◆ What the task requires:
Restrict the output to the lines below starting at the one that contains "p = Vector((x, (front" and ending at the one that contains "rings = [Vector(k", and restate them word for word, both ends included.

◆ Entries taken from a collection:
──────────

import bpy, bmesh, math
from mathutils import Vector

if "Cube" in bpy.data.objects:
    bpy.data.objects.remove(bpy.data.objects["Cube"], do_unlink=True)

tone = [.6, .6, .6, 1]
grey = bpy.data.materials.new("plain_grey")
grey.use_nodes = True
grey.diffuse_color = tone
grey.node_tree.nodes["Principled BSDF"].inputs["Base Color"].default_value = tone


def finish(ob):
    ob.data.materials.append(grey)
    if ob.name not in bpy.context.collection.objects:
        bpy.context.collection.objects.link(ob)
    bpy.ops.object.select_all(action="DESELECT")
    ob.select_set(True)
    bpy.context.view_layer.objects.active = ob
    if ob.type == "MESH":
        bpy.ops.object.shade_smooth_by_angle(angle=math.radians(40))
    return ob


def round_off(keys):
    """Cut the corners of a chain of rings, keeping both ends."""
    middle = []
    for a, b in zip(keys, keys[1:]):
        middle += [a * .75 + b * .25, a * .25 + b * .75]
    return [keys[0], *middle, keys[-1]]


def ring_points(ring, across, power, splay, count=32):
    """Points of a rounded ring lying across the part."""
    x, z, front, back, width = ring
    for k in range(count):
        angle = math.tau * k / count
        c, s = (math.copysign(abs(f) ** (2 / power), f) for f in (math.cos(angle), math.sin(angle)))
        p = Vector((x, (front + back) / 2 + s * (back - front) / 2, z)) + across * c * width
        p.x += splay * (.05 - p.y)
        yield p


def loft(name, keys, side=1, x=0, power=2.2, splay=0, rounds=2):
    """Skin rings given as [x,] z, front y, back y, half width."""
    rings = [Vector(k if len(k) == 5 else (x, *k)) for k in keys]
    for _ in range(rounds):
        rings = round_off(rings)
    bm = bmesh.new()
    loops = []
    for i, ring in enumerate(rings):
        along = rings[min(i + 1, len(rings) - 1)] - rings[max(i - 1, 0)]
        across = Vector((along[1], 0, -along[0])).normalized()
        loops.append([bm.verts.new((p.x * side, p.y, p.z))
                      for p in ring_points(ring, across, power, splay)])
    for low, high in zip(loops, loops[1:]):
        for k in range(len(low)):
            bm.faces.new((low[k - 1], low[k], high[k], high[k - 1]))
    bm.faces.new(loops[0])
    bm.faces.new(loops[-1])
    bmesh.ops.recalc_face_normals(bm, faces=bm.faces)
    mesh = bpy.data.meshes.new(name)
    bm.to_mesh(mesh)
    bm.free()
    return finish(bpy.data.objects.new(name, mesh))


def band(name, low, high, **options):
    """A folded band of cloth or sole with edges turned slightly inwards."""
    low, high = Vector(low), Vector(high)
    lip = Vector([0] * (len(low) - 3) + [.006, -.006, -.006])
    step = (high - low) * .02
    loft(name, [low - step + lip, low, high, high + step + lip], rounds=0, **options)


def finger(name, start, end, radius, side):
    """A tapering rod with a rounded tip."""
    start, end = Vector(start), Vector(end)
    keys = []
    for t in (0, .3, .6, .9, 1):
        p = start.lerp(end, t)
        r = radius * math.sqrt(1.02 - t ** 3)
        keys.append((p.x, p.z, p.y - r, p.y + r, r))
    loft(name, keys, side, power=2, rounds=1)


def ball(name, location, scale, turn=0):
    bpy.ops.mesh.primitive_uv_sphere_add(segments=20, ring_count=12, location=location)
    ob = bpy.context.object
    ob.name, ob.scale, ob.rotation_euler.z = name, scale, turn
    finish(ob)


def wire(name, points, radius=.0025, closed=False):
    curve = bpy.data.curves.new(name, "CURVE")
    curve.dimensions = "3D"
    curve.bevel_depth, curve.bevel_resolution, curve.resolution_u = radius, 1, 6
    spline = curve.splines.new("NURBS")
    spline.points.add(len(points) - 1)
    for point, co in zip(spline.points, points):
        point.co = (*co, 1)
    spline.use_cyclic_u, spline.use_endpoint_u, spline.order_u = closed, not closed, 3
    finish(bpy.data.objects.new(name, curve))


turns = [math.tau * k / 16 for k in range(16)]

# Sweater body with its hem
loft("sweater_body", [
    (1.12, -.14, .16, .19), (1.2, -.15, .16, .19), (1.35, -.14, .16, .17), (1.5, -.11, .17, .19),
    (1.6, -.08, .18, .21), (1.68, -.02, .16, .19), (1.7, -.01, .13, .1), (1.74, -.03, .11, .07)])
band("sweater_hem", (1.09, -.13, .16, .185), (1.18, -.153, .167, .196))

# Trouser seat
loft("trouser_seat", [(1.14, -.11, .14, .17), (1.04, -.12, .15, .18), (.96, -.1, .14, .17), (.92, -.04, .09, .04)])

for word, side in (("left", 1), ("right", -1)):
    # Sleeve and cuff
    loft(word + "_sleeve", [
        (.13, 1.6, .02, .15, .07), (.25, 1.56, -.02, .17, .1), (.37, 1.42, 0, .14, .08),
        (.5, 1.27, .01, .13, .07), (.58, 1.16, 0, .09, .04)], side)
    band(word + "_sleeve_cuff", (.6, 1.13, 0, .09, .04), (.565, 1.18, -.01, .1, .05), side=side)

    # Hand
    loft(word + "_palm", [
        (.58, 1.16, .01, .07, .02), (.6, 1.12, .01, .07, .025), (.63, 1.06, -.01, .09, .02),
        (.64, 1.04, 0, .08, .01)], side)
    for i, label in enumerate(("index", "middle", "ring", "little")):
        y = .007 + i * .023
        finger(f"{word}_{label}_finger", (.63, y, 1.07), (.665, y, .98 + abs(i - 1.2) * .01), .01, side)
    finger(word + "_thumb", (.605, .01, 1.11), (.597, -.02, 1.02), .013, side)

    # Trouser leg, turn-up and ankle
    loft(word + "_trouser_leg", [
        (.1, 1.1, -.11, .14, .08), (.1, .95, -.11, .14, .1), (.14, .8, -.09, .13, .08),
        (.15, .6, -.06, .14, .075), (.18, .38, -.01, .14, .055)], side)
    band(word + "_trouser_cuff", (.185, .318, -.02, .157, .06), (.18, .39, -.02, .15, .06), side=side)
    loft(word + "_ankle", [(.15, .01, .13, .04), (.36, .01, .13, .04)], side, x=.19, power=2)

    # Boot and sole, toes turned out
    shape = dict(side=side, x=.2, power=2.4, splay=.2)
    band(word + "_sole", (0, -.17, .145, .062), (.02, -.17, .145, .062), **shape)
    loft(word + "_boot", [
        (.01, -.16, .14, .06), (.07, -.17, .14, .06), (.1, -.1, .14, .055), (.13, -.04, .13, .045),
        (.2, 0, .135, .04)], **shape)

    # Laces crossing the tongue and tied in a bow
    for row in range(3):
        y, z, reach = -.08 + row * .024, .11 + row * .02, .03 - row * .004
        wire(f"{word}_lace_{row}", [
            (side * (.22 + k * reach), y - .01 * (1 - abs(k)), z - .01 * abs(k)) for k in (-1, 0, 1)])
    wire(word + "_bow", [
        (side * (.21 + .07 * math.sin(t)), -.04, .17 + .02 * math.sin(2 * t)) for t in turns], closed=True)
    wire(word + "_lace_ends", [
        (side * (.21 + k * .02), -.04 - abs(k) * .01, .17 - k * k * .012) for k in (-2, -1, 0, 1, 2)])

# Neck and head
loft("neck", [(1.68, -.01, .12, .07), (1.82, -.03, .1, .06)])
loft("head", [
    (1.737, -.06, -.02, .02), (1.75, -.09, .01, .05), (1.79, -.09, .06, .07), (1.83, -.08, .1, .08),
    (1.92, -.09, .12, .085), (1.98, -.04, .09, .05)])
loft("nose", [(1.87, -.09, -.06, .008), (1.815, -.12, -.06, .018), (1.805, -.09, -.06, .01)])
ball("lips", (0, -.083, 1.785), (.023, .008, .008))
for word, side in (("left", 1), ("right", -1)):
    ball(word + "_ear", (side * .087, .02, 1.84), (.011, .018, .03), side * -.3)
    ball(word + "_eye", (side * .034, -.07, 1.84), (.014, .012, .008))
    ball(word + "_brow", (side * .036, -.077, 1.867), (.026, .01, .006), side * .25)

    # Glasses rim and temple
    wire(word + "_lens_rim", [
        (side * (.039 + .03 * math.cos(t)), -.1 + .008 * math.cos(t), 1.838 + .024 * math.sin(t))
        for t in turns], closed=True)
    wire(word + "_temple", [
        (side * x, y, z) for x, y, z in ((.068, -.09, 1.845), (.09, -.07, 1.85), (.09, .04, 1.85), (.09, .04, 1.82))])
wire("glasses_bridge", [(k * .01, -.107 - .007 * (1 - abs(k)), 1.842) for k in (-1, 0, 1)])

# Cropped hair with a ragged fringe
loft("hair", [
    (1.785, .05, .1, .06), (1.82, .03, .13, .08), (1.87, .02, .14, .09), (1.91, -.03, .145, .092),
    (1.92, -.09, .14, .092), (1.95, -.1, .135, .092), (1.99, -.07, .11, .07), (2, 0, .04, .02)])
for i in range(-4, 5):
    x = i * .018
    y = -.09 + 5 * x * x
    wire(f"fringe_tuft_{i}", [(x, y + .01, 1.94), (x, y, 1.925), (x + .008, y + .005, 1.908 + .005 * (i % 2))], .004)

──────────

◆ Solution below:
        p = Vector((x, (front + back) / 2 + s * (back - front) / 2, z)) + across * c * width
        p.x += splay * (.05 - p.y)
        yield p


def loft(name, keys, side=1, x=0, power=2.2, splay=0, rounds=2):
    """Skin rings given as [x,] z, front y, back y, half width."""
    rings = [Vector(k if len(k) == 5 else (x, *k)) for k in keys]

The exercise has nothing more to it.